Reducing the impact of fluttering and resonance
Vibrations can affect structures in a wide range of ways. Two of the main ways are resonanceand aeroelastic fluttering.
When Object A vibrates at the same natural frequency as Object B, this is known as resonance. As a result, object B resonates with this and will begin to vibrate too. Think singing to break a wine glass! Although the person singing isn’t touching the glass, the vibrations of their voice are resonating with the glass’s natural frequency, causing this vibration to get stronger and stronger and eventually, break the glass.
Aeroelastic flutter differs slightly; for example, a force is applied to Object B, causing it to shake. It’s not necessarily at the same frequency as Object B’s natural vibration, but it makes Object B move all the same.
When an object resonates, it is technically fluttering too. But not everything that flutters is necessarily resonating. This is how confusion over disasters such as the Tacoma Bridge collapse occur — for a long time, and to this day, the event is used as a textbook example of resonance. However, it’s been argued that the bridge’s collapse wasn’t caused by resonance, but by fluttering.
Fluttering also occurs with human induced vibrations, and an example of this is when human movement is applying force, causing the structure to vibrate. Some instances would also see resonation happening too, but it wouldn’t be a certainty.
Engineers have to ensure that their designs reduce the damage or discomfort caused by either fluttering or resonating.
The structure and users within a building can be compromised when fluttering or resonation occurs, and it can have a range of impacts:
- Swaying bridges. The Millennium Bridge is one of the best examples of resonance caused by human induced vibrations and fluttering. As people walked across the bridge, the vibrations and swaying caused oscillations in the bridge. Everyone crossing the bridge would then sway at the same time to avoid falling over, resulting in a cycle of increasing and amplifying the swaying effect.
- Human health suffering.

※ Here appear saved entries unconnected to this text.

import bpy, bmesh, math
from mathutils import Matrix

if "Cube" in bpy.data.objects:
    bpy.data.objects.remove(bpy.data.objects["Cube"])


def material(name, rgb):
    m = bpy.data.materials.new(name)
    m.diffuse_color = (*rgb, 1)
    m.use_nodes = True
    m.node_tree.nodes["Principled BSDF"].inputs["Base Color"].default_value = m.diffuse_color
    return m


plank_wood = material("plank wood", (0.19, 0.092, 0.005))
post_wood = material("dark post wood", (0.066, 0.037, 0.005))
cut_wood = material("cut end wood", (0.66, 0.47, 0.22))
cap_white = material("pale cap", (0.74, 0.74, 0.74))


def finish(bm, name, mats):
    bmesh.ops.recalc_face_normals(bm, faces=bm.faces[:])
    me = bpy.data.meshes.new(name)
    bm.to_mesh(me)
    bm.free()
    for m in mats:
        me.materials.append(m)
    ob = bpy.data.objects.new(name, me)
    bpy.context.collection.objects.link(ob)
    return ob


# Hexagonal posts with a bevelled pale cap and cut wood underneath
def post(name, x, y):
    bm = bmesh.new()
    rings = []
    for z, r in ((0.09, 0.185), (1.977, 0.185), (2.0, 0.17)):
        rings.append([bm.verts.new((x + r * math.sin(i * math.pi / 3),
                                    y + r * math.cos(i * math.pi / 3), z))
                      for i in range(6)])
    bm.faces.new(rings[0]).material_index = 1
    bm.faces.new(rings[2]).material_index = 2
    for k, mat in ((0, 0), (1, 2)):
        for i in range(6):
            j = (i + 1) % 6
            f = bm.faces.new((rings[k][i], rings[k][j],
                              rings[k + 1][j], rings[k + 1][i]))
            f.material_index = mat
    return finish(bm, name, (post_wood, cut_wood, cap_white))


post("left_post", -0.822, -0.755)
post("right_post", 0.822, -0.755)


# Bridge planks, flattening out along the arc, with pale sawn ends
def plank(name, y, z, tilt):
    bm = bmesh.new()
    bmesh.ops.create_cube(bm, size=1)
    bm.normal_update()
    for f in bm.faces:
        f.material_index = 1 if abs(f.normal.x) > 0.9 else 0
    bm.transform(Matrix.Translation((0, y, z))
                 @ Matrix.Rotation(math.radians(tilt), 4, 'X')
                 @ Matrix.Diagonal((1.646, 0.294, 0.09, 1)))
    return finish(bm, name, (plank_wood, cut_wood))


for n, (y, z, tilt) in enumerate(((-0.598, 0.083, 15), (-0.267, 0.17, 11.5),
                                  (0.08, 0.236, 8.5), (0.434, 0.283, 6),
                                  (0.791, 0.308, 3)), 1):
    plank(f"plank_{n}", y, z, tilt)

Research has found that vibrations in buildings and structures can cause depression and even motion sickness in inhabitants. Buildings naturally respond to external factors such as the wind or human footfall within. This low-frequency vibration can be felt, even subconsciously, by people. It has been argued that modern designs featuring thinner floor slabs and wider spacing in column design mean that these new builds are not as effective at dampening vibrations as older buildings are.

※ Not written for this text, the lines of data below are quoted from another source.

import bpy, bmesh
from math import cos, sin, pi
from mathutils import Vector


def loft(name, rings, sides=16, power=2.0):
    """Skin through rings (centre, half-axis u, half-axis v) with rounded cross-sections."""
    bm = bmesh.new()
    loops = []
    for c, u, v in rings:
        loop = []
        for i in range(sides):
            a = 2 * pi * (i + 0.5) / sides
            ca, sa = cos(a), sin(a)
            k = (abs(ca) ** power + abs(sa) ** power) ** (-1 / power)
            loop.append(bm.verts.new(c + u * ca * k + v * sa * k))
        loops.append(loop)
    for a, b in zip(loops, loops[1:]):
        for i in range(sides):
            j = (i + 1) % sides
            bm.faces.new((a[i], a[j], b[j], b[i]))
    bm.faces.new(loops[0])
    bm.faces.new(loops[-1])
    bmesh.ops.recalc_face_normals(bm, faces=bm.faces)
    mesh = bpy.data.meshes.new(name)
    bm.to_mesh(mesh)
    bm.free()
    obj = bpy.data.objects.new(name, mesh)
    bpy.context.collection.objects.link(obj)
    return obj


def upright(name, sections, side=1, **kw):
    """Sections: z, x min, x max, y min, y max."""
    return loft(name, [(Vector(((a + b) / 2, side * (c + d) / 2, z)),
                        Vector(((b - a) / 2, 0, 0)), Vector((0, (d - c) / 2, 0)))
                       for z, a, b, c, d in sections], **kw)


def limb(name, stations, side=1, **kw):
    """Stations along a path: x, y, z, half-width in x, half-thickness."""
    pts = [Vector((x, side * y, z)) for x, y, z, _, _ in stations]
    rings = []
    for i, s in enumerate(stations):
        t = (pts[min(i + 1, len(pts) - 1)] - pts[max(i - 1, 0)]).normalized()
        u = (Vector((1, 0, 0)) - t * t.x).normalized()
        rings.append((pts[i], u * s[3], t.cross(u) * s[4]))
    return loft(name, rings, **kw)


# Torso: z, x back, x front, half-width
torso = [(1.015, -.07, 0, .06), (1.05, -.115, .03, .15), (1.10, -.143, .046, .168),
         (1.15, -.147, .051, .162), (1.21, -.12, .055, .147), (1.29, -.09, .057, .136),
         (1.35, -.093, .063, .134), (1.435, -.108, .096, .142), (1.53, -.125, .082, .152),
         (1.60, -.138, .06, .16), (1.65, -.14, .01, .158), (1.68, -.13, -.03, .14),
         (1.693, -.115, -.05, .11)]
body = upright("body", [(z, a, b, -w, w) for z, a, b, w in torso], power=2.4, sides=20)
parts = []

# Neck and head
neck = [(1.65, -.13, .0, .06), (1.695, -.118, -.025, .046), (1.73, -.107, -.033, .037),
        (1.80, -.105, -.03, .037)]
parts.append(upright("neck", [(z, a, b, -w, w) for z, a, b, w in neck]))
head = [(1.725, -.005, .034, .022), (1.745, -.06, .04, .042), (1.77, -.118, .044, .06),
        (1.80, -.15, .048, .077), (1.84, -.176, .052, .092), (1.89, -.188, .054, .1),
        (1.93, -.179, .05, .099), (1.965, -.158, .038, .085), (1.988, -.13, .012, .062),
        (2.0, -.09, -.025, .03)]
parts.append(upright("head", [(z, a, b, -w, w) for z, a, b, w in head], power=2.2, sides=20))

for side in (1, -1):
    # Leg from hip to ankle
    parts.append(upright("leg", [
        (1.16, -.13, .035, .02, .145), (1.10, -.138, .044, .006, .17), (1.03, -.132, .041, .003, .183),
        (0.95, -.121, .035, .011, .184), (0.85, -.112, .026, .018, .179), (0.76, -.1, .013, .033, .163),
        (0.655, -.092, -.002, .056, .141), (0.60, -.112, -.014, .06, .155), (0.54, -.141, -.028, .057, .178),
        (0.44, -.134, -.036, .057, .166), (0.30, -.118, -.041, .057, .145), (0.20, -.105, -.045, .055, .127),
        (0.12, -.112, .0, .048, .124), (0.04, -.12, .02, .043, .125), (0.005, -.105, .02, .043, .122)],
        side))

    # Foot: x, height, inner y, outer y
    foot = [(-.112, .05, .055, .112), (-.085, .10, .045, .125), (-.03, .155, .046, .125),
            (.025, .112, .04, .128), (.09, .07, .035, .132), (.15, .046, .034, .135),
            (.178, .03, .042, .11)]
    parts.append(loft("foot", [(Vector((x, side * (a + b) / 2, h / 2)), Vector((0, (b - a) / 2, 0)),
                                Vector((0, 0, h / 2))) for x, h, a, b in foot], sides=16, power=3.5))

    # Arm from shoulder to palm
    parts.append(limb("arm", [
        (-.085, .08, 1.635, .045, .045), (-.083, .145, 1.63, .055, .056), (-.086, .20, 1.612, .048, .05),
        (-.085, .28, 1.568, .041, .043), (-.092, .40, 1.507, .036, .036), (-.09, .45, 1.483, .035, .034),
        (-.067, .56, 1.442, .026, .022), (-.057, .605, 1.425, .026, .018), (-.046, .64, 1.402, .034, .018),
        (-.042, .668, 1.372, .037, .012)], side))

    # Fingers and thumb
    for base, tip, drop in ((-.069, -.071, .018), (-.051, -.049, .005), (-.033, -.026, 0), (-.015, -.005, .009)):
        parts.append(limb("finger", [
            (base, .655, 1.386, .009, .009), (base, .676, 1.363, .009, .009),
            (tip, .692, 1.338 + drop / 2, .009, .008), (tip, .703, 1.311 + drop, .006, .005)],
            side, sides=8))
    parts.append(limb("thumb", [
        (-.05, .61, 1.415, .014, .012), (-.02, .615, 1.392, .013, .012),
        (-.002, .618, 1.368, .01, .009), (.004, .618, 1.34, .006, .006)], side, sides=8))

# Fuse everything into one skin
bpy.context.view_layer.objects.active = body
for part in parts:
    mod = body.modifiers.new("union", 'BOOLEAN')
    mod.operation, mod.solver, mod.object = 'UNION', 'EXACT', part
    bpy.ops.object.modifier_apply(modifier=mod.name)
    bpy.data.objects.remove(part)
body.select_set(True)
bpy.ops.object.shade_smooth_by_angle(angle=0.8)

- Jeopardise integrity of sensitive equipment. Depending on what the building is used for, what is within and what can be affected by the vibrations of those inside the building. Universities, for example, may have sensitive equipment whose accuracy and performance could be damaged by vibrations.
- Jeopardising structural integrity. Eventually, the build-up of constant vibrations on a structure can lead to structural integrity being compromised. A worse-case scenario would be the complete collapse of said structure.
How to avoid it
Modern designs that favour thinner slabs and wider column design and spacing tend to be susceptible to all forms of vibration, whether it is human-induced or otherwise. Using structural design and analysis software at the design stage is an effective method for engineers to test footfall on a design and see the resulting vibrations.
Vibrations are inevitable, but engineers must account for a wide range of catalysts that trigger vibrations in a structure, such as human footfall, adapting their overall design accordingly.